History of Fauvism
The Beginning: Inspirations
Henri Matisse, who was considered the leader of Les Fauves, rejected the traditional renditions of three-dimensional space promoted by the Impressionists before him, and instead discovered a new way to portray it with image layers and colour movements. He developed the style after experimenting with various Post-Impressionistic approaches shown by Paul Gauguin and Vincent van Gogh, as well as Neo-Impressionistic techniques shown by Georges Seurat. Dynamic swirls of colours seen in Van Gogh's later works in combination with Seurat's and Signac's pointillism technique can be seen in most of Les Fauves' paintings.
André Derain, who had attended school with Matisse in 1898–1899, and Maurice de Vlaminck, who was Derain’s friend, shared Matisse’s interest in the expressive nature of colours. Vlaminck further embraced Fauve style after seeing Van Gogh's works at the Salon des Indépendants in the spring of 1905 in Collioure, alongside Fauvist paintings produced by Derain and Matisse.
First Exhibition: The 1905 Salon d'Automne

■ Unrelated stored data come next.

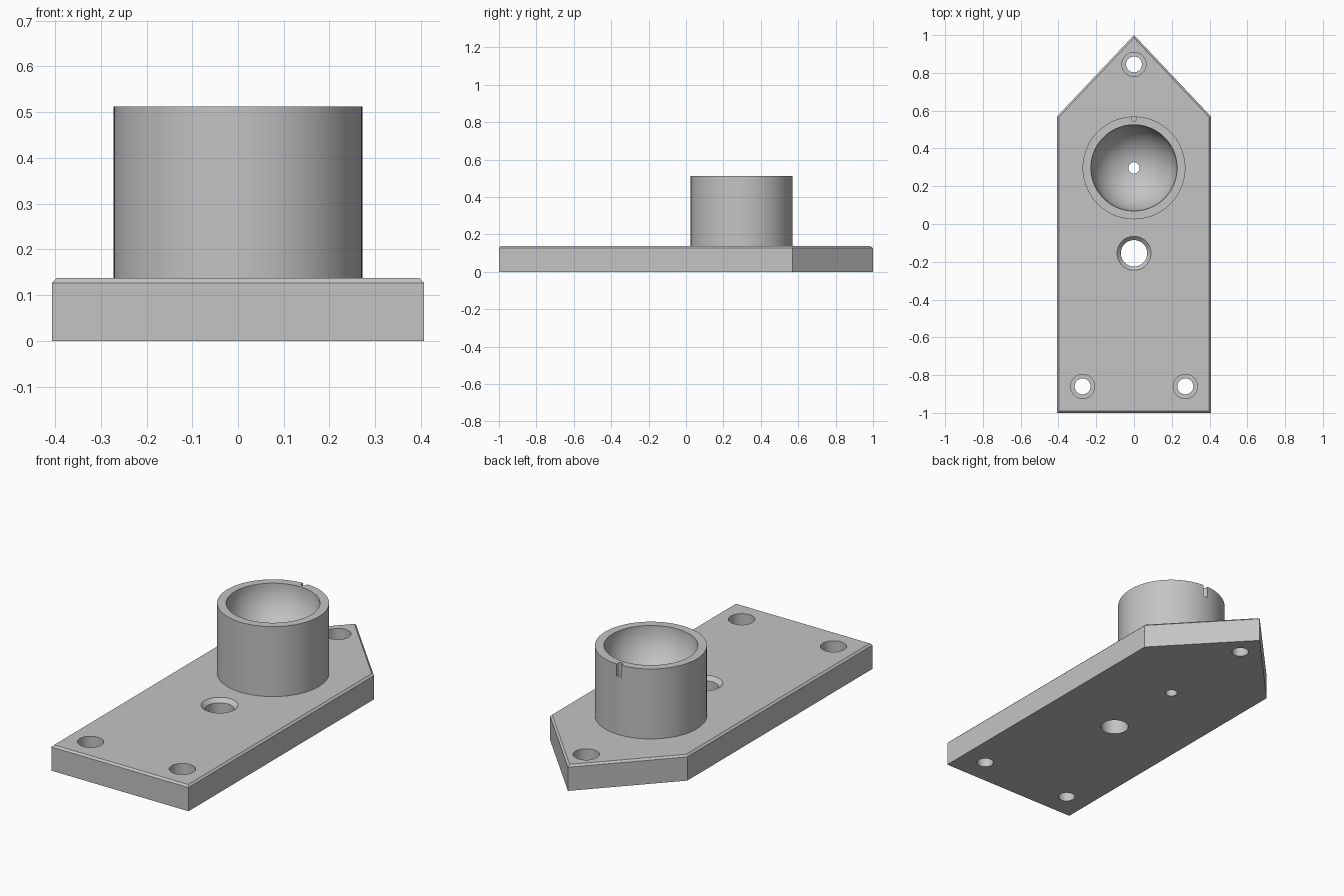
import bpy
import bmesh
from math import asin, cos, sin, pi, tau, radians

cube = bpy.data.objects.get("Cube")
if cube:
    bpy.data.objects.remove(cube, do_unlink=True)

PLATE_TOP, SOCKET_TOP = 0.137, 0.512
SOCKET_Y, SOCKET_R, BOWL_R, DRAIN_R = 0.297, 0.272, 0.228, 0.03

grey = bpy.data.materials.new("light grey")
grey.use_nodes = True
colour = (0.55, 0.55, 0.55, 1)
grey.diffuse_color = colour
grey.node_tree.nodes["Principled BSDF"].inputs["Base Color"].default_value = colour


def make_object(name, bm):
    bmesh.ops.recalc_face_normals(bm, faces=bm.faces)
    mesh = bpy.data.meshes.new(name)
    bm.to_mesh(mesh)
    bm.free()
    mesh.materials.append(grey)
    obj = bpy.data.objects.new(name, mesh)
    bpy.context.collection.objects.link(obj)
    return obj


def lathe(name, profile, x, y, n=96):
    """Closed solid turned from (radius, z) points, lowest first."""
    bm = bmesh.new()
    rings = [[bm.verts.new((x + r * cos(tau * i / n), y + r * sin(tau * i / n), z))
              for i in range(n)] for r, z in profile]
    for low, high in zip(rings, rings[1:]):
        for i in range(n):
            j = (i + 1) % n
            bm.faces.new((low[i], low[j], high[j], high[i]))
    bm.faces.new(rings[0][::-1])
    bm.faces.new(rings[-1])
    return make_object(name, bm)


def combine(target, tool, operation):
    mod = target.modifiers.new(tool.name, 'BOOLEAN')
    mod.operation, mod.solver, mod.object = operation, 'EXACT', tool
    bpy.context.view_layer.objects.active = target
    bpy.ops.object.modifier_apply(modifier=mod.name)
    bpy.data.objects.remove(tool, do_unlink=True)


# Pointed base plate with a chamfered top rim
bm = bmesh.new()
outline = [(-0.407, -1), (0.407, -1), (0.407, 0.57), (0, 1), (-0.407, 0.57)]
bottom = bm.faces.new([bm.verts.new((x, y, 0)) for x, y in outline])
made = bmesh.ops.extrude_face_region(bm, geom=[bottom], use_keep_orig=True)["geom"]
bmesh.ops.translate(bm, vec=(0, 0, PLATE_TOP),
                    verts=[v for v in made if isinstance(v, bmesh.types.BMVert)])
bmesh.ops.recalc_face_normals(bm, faces=bm.faces)
rim = [e for e in bm.edges if all(v.co.z > 0.1 for v in e.verts)]
bmesh.ops.bevel(bm, geom=rim, offset=0.01, segments=1, affect='EDGES')
body = make_object("socket_mounting_plate", bm)

# Round socket standing on the plate
combine(body, lathe("socket", [(SOCKET_R, 0.05), (SOCKET_R, SOCKET_TOP)], 0, SOCKET_Y), 'UNION')

# Hemispherical bowl with a drain hole through the base
start = asin(DRAIN_R / BOWL_R)
steps = 24
bowl = [(DRAIN_R, -0.1)]
for i in range(steps + 1):
    a = start + (pi / 2 - start) * i / steps
    bowl.append((BOWL_R * sin(a), SOCKET_TOP - BOWL_R * cos(a)))
bowl.append((BOWL_R, SOCKET_TOP + 0.1))
combine(body, lathe("bowl_cutter", bowl, 0, SOCKET_Y), 'DIFFERENCE')

# Counterbored screw holes
for x, y in [(-0.272, -0.86), (0.272, -0.86), (0, 0.845)]:
    steps_profile = [(0.042, -0.1), (0.042, 0.065), (0.064, 0.065), (0.064, 0.2)]
    combine(body, lathe("screw_hole_cutter", steps_profile, x, y, 48), 'DIFFERENCE')

# Countersunk centre hole
sink = [(0.07, -0.1), (0.07, PLATE_TOP - 0.02), (0.09, PLATE_TOP), (0.09, 0.2)]
combine(body, lathe("centre_hole_cutter", sink, 0, -0.155, 64), 'DIFFERENCE')

# Round-ended notch in the back of the socket rim
bm = bmesh.new()
notch_r, notch_y = 0.013, SOCKET_Y + SOCKET_R - 0.013
arc = [(notch_r * cos(pi + pi * i / 12), notch_y + notch_r * sin(pi + pi * i / 12))
       for i in range(13)]
arc += [(notch_r, notch_y + 0.1), (-notch_r, notch_y + 0.1)]
low, high = [[bm.verts.new((x, y, z)) for x, y in arc]
             for z in (SOCKET_TOP - 0.065, SOCKET_TOP + 0.1)]
bm.faces.new(low[::-1])
bm.faces.new(high)
for i in range(len(arc)):
    j = (i + 1) % len(arc)
    bm.faces.new((low[i], low[j], high[j], high[i]))
combine(body, make_object("notch_cutter", bm), 'DIFFERENCE')

# Smooth the round walls and keep the edges crisp
bpy.ops.object.select_all(action='DESELECT')
body.select_set(True)
bpy.context.view_layer.objects.active = body
bpy.ops.object.shade_smooth_by_angle(angle=radians(25))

Matisse, Derain, and Vlaminck exhibited together later in 1905 at the annual Salon d’Automne. Derain’s Fauvist paintings translated every tone of a landscape into pure colour, which he applied with short, forceful brushstrokes, whilst the agitated swirls of intense colour in Vlaminck’s works were heavily inspired by the expressive power of Vincent van Gogh (Encyclopaedia Britannica, 2016).
Art critic Louis Vauxcelles was one of the attendees to the exhibition and it was him who coined the movement's term as it is known today, when he called the painters Les Fauves, meaning wild beasts, due to the expressive and according to him violent nature of the paintings. Some of the paintings exhibited by The Fauves during Salon d’Automne are featured here on USEUM, such as Matisse's Woman with a Hat, and Derain's The Drying Sails.

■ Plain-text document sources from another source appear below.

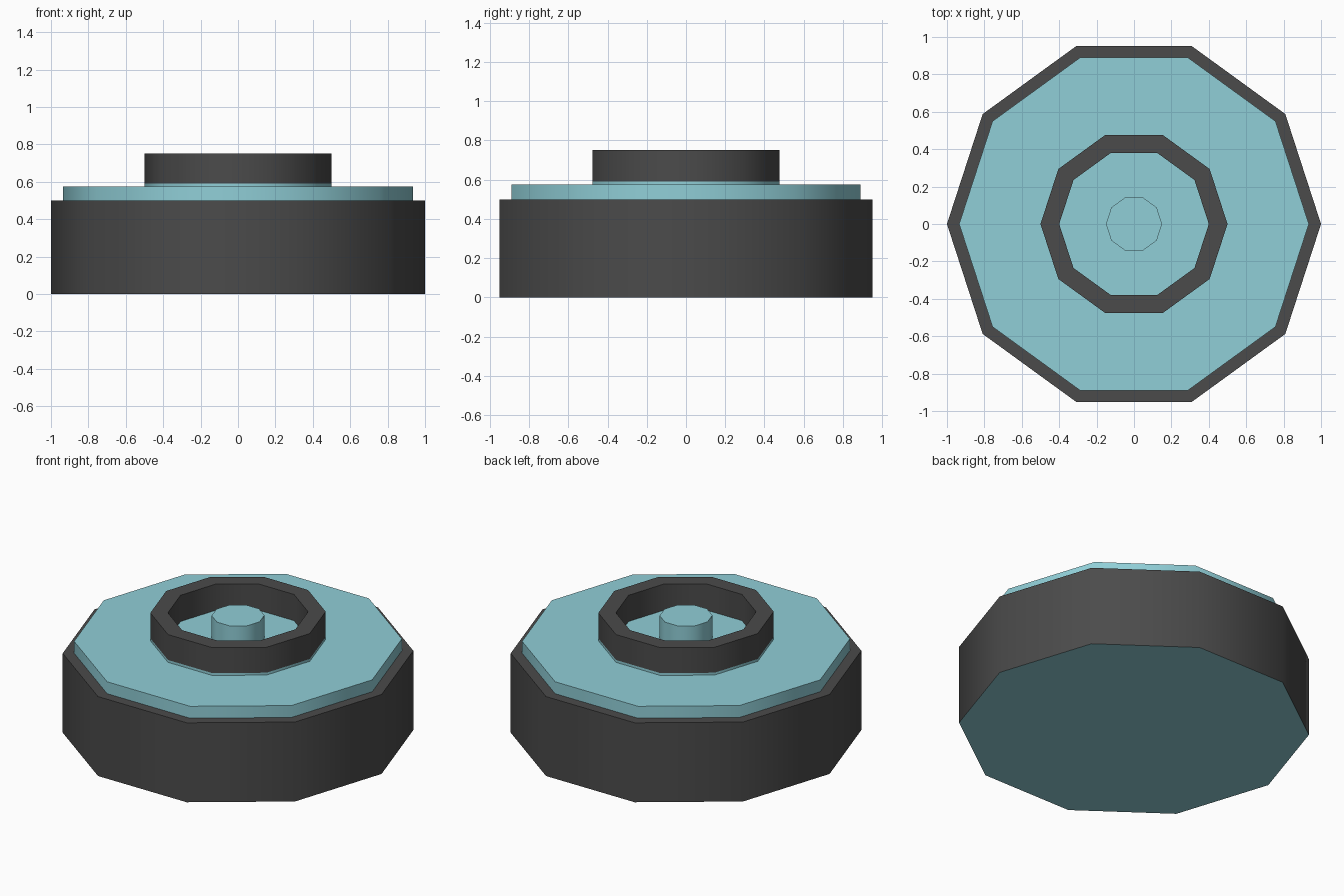
import bpy, math

if "Cube" in bpy.data.objects:
    bpy.data.objects.remove(bpy.data.objects["Cube"])

SIDES = 10


def material(name, color):
    m = bpy.data.materials.new(name)
    m.diffuse_color = color
    m.use_nodes = True
    m.node_tree.nodes["Principled BSDF"].inputs["Base Color"].default_value = m.diffuse_color
    return m


teal = material("teal", (0.28, 0.62, 0.68, 1))
dark = material("dark_grey", (0.07, 0.07, 0.07, 1))


def lathe(name, profile, mat, cap=None):
    """Sweep (radius, z) points round z; cap closes the last ring up or down."""
    verts, faces = [], []
    for r, z in profile:
        for i in range(SIDES):
            a = 2 * math.pi * i / SIDES
            verts.append((r * math.cos(a), r * math.sin(a), z))
    for k in range(len(profile) - 1):
        p, q = k * SIDES, (k + 1) * SIDES
        for i in range(SIDES):
            j = (i + 1) % SIDES
            faces.append((p + i, p + j, q + j, q + i))
    if cap:
        last = [(len(profile) - 1) * SIDES + i for i in range(SIDES)]
        faces.append(last if cap == "up" else last[::-1])
    mesh = bpy.data.meshes.new(name)
    mesh.from_pydata(verts, [], faces)
    mesh.materials.append(mat)
    mesh.shade_smooth()
    mesh.set_sharp_from_angle(angle=math.radians(40))
    obj = bpy.data.objects.new(name, mesh)
    bpy.context.collection.objects.link(obj)
    return obj


# Underside, closing the outer band at the bottom
lathe("base_plate", [(1.0, 0.0)], teal, cap="down")

# Wide outer band with its narrow top rim
lathe("outer_band", [(1.0, 0.0), (1.0, 0.5), (0.935, 0.5)], dark)

# Raised deck with a small step under the ring
lathe("deck", [(0.935, 0.5), (0.935, 0.575), (0.5, 0.575), (0.5, 0.59)], teal)

# Raised ring
lathe("top_ring", [(0.5, 0.59), (0.5, 0.75), (0.4, 0.75), (0.4, 0.585)], dark)

# Floor inside the ring and the central knob
lathe("recess_floor", [(0.4, 0.585), (0.15, 0.585)], teal)
lathe("center_knob", [(0.15, 0.585), (0.15, 0.73)], teal, cap="up")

For many artists who adopted similar approach, Fauvism became a stepping stone for future developments in their style. By 1908 most of the main artists in the group had moved away from the expressive nature of fauvism.

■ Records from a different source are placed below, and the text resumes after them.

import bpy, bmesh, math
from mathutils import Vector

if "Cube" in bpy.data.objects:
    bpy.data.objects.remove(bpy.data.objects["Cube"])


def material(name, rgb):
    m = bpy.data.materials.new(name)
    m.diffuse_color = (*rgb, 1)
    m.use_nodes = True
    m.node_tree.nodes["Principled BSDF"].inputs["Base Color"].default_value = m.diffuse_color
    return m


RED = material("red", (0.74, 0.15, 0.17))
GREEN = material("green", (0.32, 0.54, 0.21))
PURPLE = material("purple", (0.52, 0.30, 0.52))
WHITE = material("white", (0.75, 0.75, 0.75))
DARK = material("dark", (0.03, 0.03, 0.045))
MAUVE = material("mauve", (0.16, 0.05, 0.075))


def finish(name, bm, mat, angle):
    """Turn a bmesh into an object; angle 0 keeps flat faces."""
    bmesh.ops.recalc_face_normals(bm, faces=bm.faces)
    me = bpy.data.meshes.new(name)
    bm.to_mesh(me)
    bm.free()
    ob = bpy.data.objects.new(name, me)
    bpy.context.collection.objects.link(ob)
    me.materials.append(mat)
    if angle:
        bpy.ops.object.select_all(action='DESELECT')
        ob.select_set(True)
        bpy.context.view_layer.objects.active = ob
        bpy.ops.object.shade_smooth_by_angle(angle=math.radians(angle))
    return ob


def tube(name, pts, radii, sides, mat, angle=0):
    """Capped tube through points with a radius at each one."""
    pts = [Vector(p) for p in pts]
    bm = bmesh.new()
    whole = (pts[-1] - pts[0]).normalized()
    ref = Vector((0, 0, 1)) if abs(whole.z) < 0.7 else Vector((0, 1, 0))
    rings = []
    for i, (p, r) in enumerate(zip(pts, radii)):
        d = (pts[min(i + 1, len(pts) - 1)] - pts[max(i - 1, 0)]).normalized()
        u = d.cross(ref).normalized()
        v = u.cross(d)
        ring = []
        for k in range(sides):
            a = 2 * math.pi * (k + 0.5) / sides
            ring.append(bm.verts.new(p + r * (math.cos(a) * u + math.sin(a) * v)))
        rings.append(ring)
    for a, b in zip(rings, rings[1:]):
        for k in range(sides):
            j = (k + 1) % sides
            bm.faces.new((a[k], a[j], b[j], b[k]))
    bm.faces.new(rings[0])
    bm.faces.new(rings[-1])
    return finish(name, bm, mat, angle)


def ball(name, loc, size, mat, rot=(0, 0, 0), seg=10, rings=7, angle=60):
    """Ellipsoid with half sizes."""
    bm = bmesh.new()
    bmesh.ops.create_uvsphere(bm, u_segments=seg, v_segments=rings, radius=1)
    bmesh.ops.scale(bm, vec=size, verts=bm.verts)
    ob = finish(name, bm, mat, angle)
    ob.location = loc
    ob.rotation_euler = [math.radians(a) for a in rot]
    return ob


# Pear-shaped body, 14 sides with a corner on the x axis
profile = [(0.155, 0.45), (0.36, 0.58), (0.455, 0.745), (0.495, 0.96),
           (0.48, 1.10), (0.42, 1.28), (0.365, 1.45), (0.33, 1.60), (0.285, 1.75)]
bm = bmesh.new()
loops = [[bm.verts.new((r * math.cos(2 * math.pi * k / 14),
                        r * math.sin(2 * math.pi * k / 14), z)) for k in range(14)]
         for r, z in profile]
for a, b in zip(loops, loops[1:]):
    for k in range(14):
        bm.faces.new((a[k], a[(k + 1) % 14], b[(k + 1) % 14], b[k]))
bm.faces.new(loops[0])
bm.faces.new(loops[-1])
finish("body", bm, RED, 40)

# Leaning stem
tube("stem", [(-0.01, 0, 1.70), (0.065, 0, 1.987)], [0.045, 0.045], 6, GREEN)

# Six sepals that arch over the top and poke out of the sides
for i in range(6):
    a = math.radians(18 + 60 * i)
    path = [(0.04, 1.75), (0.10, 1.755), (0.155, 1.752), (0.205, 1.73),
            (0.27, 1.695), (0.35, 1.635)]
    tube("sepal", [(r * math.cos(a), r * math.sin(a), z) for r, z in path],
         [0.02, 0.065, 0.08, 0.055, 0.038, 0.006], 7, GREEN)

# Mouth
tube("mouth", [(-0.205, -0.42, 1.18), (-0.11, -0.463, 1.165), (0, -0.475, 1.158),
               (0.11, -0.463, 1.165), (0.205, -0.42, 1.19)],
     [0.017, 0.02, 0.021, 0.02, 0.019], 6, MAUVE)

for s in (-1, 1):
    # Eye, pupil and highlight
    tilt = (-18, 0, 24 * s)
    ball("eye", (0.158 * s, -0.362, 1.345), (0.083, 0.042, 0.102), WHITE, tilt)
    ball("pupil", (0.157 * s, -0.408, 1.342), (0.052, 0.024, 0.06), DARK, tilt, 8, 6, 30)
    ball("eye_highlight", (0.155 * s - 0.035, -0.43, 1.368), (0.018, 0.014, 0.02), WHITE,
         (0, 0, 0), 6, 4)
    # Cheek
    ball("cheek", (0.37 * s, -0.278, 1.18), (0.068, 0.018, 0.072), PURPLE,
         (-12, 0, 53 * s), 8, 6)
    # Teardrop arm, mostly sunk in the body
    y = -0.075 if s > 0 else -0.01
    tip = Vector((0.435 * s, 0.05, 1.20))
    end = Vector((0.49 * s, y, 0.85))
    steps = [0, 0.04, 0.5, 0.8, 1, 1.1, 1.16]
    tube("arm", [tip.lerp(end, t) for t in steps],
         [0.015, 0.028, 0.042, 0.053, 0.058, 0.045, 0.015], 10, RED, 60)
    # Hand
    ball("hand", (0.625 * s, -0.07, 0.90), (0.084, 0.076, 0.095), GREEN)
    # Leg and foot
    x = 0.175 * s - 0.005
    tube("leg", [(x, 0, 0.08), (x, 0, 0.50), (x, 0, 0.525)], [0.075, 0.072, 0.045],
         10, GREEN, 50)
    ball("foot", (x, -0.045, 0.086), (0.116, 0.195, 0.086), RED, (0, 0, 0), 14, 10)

One of fauvism’s founders, André Derain, adopted a more conventional neoclassical style seen in his work titled The Table. Others who were also part of The Fauves enjoyed further success with their style developments. Georges Braque went on to develop cubism with Pablo Picasso, whilst Henri Matisse continued to use the distinctive fauvist traits of bright emotive colours, with simpler shapes and more symbolist approach throughout his career.